BRUSSELS, 21 JULY: Albert II today abdicated in favour of his son Philippe, set to become the country’s seventh King amid National Day celebrations marked by hopes the fragile nation can remain united.
After 20 years at the helm of the linguistically-split country at the heart of Europe, Albert, 79, signed the official act of abdication in a solemn ceremony held in the royal palace’s grand chandelier-laden throne room.
Philippe, 53, is to be sworn in as sovereign at noon before parliament, after his father said he was stepping down due to old age and poor health.
In his last speech to the nation, Albert once more urged the country’s leaders “to work tirelessly in favour of Belgium’s cohesion”.
His voice breaking with emotion he turned to his wife of 54 years, Queen Paola to say: "As for the Queen who constantly supported me in my task I would simply like to tell her ‘thank you’."
“A big kiss”, he added as she shed a tear and the audience of political leaders and other dignitaries broke into a long round of applause.
Under sunny skies and a light summer breeze, flags fluttered across Brussels as the day of pageantry began with a thanksgiving mass in the cathedral and crowds lined outside shouted “Long Live the King”.
The medieval cathedral of Saint Michael and Gudula was packed with the Belgian government and other dignitaries, but there were no foreign guests in attendance as Albert, dressed in full military uniform, slowly mounted the steps helped by Paola.
“It is a new page for the monarchy,” said Maximilien De Wouters, a student of 24 draped in the black, yellow and red national flag.
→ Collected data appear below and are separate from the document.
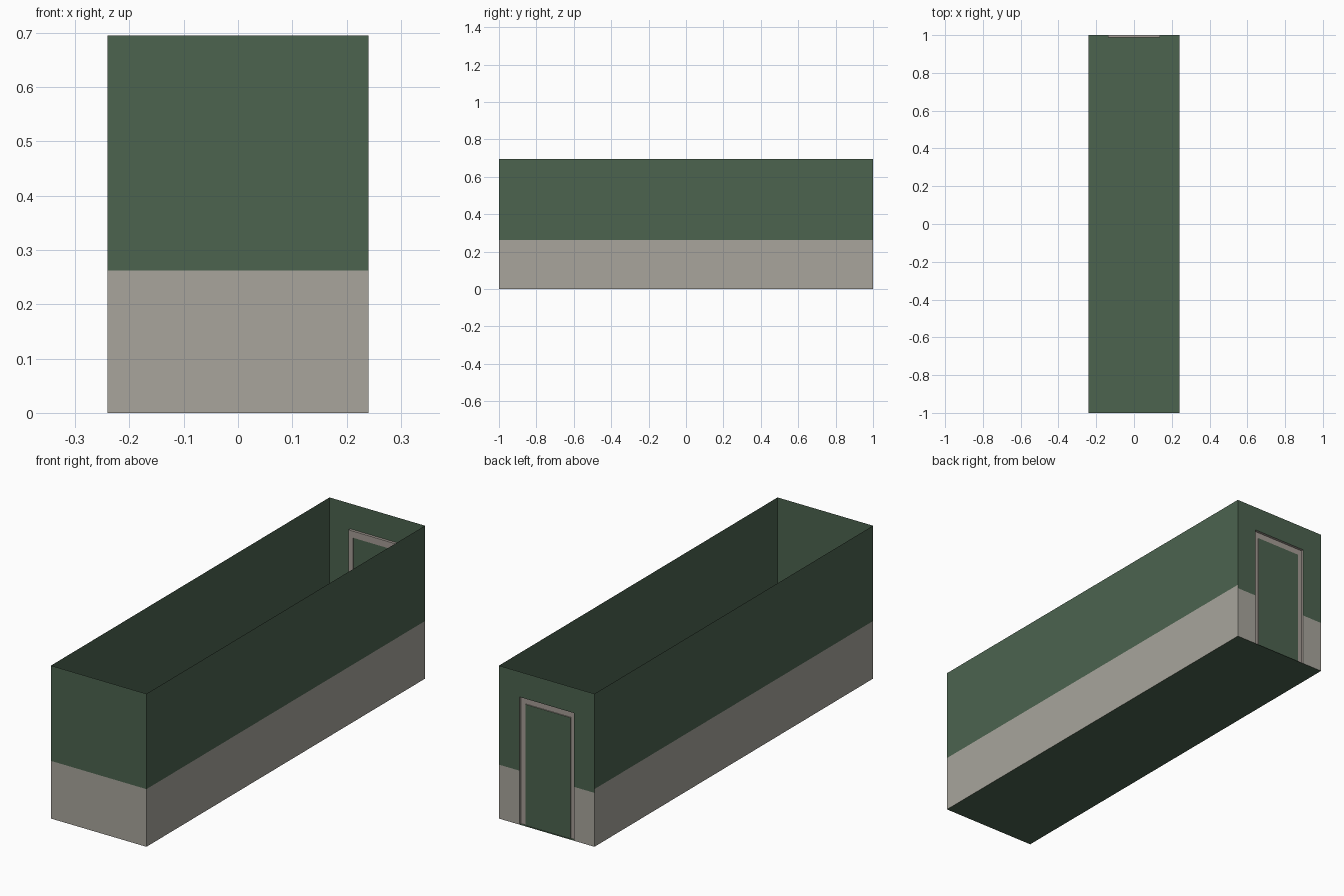
import bpy, bmesh

if "Cube" in bpy.data.objects:
    bpy.data.objects.remove(bpy.data.objects["Cube"])

W, L, H = 0.24, 1.0, 0.695        # half width, half length, wall height
DADO = 0.262                      # height of the painted lower band
DADO_BACK = 0.245
FO, FI = 0.137, 0.113             # door frame outer / inner half width
FT, DT = 0.58, 0.55               # frame top, door top
FRONT, PANEL = 0.988, 0.992       # y of frame face and door panel


def material(name, rgb):
    m = bpy.data.materials.new(name)
    m.diffuse_color = (*rgb, 1)
    m.use_nodes = True
    m.node_tree.nodes["Principled BSDF"].inputs["Base Color"].default_value = m.diffuse_color
    return m


GREEN = material("dark green", (0.072, 0.125, 0.078))
BEIGE = material("warm grey", (0.392, 0.376, 0.333))
TRIM = material("trim grey", (0.376, 0.335, 0.300))


def make(name, quads, mats, rule=None):
    """Mesh object from a list of quads; rule(face) picks the material."""
    bm = bmesh.new()
    for q in quads:
        bm.faces.new([bm.verts.new(p) for p in q])
    bmesh.ops.remove_doubles(bm, verts=bm.verts, dist=1e-5)
    if rule:
        for f in bm.faces:
            f.material_index = rule(f)
    me = bpy.data.meshes.new(name)
    bm.to_mesh(me)
    bm.free()
    ob = bpy.data.objects.new(name, me)
    bpy.context.collection.objects.link(ob)
    for m in mats:
        me.materials.append(m)
    return ob


def upright(a, b, z0, z1):
    """Vertical quad between plan points a and b."""
    return [(*a, z0), (*b, z0), (*b, z1), (*a, z1)]


def lower_band(f):
    return 1 if f.calc_center_median().z < 0.25 else 0


# floor
make("floor", [[(-W, -L, 0), (W, -L, 0), (W, L, 0), (-W, L, 0)]], [GREEN])

# side and front walls, thin sheets split at the band height
for name, a, b in (("left_wall", (-W, L), (-W, -L)),
                   ("right_wall", (W, -L), (W, L)),
                   ("front_wall", (-W, -L), (W, -L))):
    make(name, [upright(a, b, 0, DADO), upright(a, b, DADO, H)],
         [GREEN, BEIGE], lower_band)

# back wall with the door opening
back = [upright((FO, L), (-FO, L), FT, H)]
for s in (-1, 1):
    for z0, z1 in ((0, DADO_BACK), (DADO_BACK, FT), (FT, H)):
        back.append(upright((s * W, L), (s * FO, L), z0, z1))
make("back_wall", back, [GREEN, BEIGE], lower_band)


# door frame: a moulding standing into the room, hollow from outside
def outline(w, top, y):
    return [(-w, y, 0), (-w, y, top), (w, y, top), (w, y, 0)]


rings = [outline(FO, FT, L), outline(FO, FT, FRONT),
         outline(FI, DT, FRONT), outline(FI, DT, PANEL)]
frame = []
for r0, r1 in zip(rings, rings[1:]):
    for i in range(3):
        frame.append([r0[i], r0[i + 1], r1[i + 1], r1[i]])
make("door_frame", frame, [TRIM])

# door panel
make("door", [outline(FI, DT, PANEL)], [GREEN])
But worries persist that the shy and often awkward Prince Philippe may lack the political skills of his father to maintain unity in a nation deeply divided between its Flemish- and French-speaking halves.
Mathilde, an outgoing 40-year-old who will be Belgium’s first home-grown Queen, is seen as his best asset in the couple’s campaign to win the hearts of their 11.5 million people.
“Philippe, you have the heart and the intelligence to serve our country very well,” Albert said in his abdication speech. “You and your dear wife Mathilde have all our confidence.”
The monarchy more often than not is viewed as a rare symbol of Belgium’s unity ~ along with its iconic fries and the national football team.